__EXERCISE DATA__
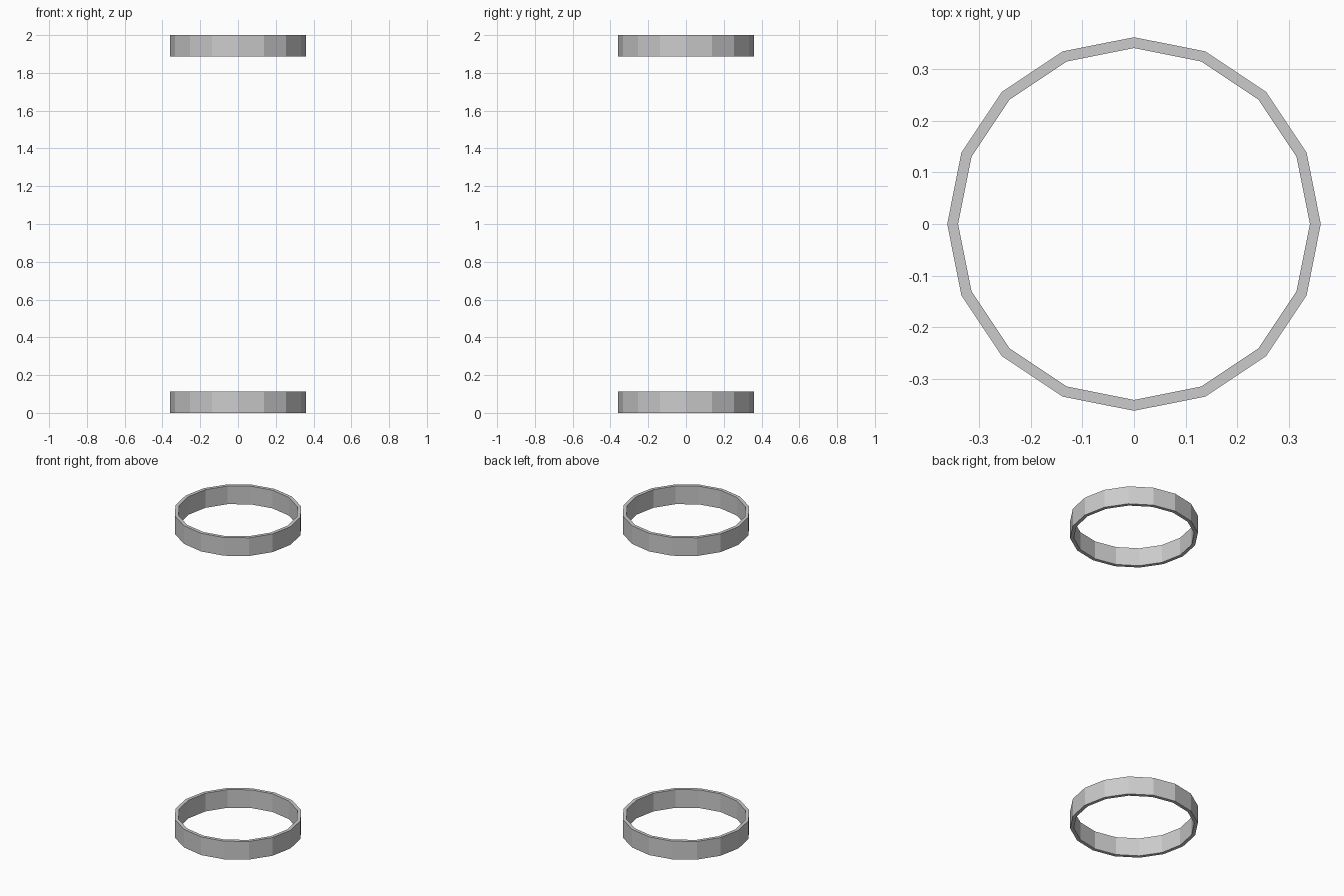
import bpy, bmesh
from math import cos, sin, tau

if "Cube" in bpy.data.objects:
    bpy.data.objects.remove(bpy.data.objects["Cube"])

SIDES = 16
OUTER, INNER, HEIGHT = 0.361, 0.340, 0.113


def ring(name, z0):
    """Flat-faced band with a rectangular cross-section."""
    profile = [(OUTER, 0), (OUTER, HEIGHT), (INNER, HEIGHT), (INNER, 0)]
    bm = bmesh.new()
    loops = []
    for i in range(SIDES):
        a = tau * i / SIDES
        loops.append([bm.verts.new((r * cos(a), r * sin(a), z)) for r, z in profile])
    for i in range(SIDES):
        a, b = loops[i], loops[(i + 1) % SIDES]
        for k in range(4):
            n = (k + 1) % 4
            bm.faces.new((a[k], b[k], b[n], a[n]))
    bmesh.ops.recalc_face_normals(bm, faces=bm.faces)
    mesh = bpy.data.meshes.new(name)
    bm.to_mesh(mesh)
    bm.free()
    obj = bpy.data.objects.new(name, mesh)
    obj.location.z = z0
    bpy.context.collection.objects.link(obj)
    return obj


# Matching bands at the bottom and top
ring("lower_ring", 0)
ring("upper_ring", 2 - HEIGHT)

__PROBLEM STATEMENT__
Would you return the records exactly as written, minus any image?

__RESULT OF THE EXERCISE__
import bpy, bmesh
from math import cos, sin, tau

if "Cube" in bpy.data.objects:
    bpy.data.objects.remove(bpy.data.objects["Cube"])

SIDES = 16
OUTER, INNER, HEIGHT = 0.361, 0.340, 0.113


def ring(name, z0):
    """Flat-faced band with a rectangular cross-section."""
    profile = [(OUTER, 0), (OUTER, HEIGHT), (INNER, HEIGHT), (INNER, 0)]
    bm = bmesh.new()
    loops = []
    for i in range(SIDES):
        a = tau * i / SIDES
        loops.append([bm.verts.new((r * cos(a), r * sin(a), z)) for r, z in profile])
    for i in range(SIDES):
        a, b = loops[i], loops[(i + 1) % SIDES]
        for k in range(4):
            n = (k + 1) % 4
            bm.faces.new((a[k], b[k], b[n], a[n]))
    bmesh.ops.recalc_face_normals(bm, faces=bm.faces)
    mesh = bpy.data.meshes.new(name)
    bm.to_mesh(mesh)
    bm.free()
    obj = bpy.data.objects.new(name, mesh)
    obj.location.z = z0
    bpy.context.collection.objects.link(obj)
    return obj


# Matching bands at the bottom and top
ring("lower_ring", 0)
ring("upper_ring", 2 - HEIGHT)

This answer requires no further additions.